Data to examine.
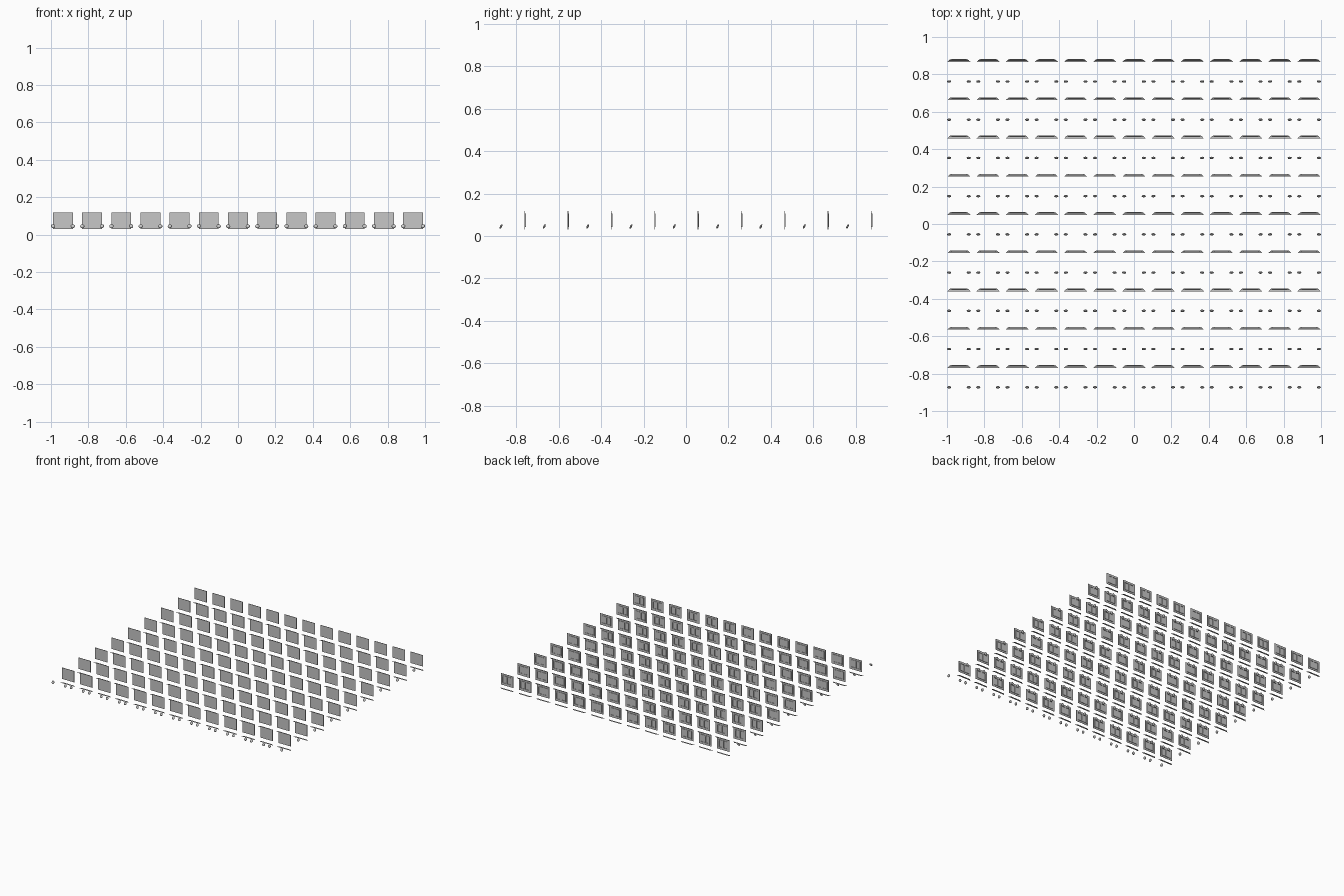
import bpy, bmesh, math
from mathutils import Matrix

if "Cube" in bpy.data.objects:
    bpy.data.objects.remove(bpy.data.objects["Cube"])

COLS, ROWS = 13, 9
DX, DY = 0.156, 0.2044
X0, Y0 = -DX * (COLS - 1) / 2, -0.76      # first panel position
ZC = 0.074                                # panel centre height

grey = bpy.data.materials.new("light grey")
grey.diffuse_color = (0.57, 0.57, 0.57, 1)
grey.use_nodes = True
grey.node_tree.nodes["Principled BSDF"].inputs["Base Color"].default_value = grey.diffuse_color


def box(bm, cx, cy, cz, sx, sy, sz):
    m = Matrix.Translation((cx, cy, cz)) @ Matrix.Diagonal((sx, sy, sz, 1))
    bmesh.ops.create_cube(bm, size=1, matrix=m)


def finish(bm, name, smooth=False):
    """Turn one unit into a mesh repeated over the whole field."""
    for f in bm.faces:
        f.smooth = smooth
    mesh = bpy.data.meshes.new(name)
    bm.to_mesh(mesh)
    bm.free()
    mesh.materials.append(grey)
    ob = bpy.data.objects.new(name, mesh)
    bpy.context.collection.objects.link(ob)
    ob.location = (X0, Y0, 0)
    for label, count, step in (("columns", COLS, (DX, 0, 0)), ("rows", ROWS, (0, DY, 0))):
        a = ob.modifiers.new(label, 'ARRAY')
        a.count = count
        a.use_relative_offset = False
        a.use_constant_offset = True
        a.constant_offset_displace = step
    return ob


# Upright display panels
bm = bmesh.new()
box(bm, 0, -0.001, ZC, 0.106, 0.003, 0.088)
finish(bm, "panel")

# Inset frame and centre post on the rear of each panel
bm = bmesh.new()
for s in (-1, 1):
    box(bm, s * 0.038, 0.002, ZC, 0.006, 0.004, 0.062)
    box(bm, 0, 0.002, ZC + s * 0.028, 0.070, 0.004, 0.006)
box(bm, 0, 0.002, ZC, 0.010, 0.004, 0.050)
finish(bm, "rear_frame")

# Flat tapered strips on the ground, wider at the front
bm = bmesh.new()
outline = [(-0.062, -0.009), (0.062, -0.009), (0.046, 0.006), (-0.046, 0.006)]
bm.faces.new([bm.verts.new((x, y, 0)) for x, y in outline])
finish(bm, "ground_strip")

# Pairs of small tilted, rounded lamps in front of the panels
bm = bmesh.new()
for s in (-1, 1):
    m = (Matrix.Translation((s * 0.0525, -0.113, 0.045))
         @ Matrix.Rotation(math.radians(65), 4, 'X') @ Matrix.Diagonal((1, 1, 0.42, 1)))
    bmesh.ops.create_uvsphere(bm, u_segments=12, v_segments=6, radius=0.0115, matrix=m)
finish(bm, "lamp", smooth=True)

What the task requires.
Lines with "centre" in the records above: copy every one of them.

Exercise output.
ZC = 0.074                                # panel centre height
# Inset frame and centre post on the rear of each panel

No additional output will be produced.